→ Problem requirements: Every line below that holds "data" must be copied.

* * *

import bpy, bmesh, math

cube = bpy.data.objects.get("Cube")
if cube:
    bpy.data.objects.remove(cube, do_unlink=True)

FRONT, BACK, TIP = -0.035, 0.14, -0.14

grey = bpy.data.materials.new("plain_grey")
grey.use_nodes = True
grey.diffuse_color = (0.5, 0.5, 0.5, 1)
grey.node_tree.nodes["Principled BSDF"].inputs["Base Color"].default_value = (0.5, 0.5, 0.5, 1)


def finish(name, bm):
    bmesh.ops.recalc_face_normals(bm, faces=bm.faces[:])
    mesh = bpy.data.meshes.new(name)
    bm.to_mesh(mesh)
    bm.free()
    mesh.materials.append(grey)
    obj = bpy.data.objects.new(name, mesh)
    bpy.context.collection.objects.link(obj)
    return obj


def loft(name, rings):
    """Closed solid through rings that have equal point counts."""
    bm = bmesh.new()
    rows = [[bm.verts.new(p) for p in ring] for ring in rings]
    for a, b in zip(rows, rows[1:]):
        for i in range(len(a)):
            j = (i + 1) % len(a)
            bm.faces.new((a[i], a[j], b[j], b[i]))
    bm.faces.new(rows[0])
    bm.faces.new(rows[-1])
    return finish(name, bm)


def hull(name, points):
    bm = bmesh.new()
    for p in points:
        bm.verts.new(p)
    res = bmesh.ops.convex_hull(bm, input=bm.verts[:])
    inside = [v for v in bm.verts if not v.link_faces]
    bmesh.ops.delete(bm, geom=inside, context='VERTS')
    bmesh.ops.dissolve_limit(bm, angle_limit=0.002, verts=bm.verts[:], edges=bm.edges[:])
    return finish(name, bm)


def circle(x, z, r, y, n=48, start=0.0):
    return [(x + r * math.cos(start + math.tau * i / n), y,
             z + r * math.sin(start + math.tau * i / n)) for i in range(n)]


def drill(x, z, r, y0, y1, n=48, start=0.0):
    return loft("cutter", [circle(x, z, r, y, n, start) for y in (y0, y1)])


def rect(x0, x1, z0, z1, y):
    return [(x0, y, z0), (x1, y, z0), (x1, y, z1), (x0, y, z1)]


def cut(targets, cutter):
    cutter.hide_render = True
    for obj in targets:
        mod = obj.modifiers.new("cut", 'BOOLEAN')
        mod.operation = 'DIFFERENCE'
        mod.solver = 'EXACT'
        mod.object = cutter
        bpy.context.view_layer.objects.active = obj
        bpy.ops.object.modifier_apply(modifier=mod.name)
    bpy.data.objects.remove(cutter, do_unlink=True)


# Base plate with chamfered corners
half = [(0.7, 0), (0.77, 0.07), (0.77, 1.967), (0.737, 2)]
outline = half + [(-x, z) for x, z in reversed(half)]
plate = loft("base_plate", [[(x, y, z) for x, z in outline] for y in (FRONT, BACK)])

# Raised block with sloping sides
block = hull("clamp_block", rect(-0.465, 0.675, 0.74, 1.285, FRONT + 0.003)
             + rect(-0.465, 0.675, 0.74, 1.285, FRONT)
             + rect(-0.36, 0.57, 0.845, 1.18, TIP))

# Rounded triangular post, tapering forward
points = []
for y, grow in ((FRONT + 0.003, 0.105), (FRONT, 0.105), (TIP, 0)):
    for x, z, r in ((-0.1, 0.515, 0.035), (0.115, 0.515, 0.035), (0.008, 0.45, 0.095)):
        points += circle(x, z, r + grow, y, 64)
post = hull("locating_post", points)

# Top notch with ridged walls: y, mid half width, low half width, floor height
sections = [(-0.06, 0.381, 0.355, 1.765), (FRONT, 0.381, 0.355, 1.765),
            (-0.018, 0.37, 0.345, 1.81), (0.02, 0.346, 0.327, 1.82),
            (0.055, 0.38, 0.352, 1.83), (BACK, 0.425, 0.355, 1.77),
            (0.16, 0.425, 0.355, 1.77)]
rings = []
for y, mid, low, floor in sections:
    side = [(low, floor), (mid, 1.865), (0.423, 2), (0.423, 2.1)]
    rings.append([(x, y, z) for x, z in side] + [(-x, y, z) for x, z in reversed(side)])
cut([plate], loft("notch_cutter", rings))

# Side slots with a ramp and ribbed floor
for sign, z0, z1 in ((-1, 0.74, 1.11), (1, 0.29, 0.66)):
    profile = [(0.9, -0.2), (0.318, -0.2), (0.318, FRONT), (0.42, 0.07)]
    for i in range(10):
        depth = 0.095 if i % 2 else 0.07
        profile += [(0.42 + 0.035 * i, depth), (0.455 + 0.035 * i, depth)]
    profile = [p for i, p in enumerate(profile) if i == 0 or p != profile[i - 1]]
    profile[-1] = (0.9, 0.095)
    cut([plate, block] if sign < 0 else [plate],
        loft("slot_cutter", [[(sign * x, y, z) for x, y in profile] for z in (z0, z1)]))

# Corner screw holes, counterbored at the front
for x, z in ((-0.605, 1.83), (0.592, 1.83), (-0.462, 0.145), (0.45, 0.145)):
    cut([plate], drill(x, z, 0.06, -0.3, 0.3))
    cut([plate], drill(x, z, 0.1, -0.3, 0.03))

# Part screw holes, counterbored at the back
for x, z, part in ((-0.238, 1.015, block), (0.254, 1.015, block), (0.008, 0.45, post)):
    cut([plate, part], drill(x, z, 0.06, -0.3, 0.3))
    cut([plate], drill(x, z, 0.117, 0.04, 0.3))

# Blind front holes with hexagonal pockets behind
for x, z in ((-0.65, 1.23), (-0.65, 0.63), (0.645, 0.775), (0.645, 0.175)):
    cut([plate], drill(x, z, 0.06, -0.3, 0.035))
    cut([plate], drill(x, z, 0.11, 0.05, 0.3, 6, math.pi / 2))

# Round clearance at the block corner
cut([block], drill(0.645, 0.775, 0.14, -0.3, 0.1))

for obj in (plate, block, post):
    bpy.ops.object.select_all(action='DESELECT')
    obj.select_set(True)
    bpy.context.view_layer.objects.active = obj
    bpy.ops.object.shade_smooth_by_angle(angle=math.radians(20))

* * *

→ Result of the exercise:
cube = bpy.data.objects.get("Cube")
    bpy.data.objects.remove(cube, do_unlink=True)
grey = bpy.data.materials.new("plain_grey")
    mesh = bpy.data.meshes.new(name)
    obj = bpy.data.objects.new(name, mesh)
    bpy.data.objects.remove(cutter, do_unlink=True)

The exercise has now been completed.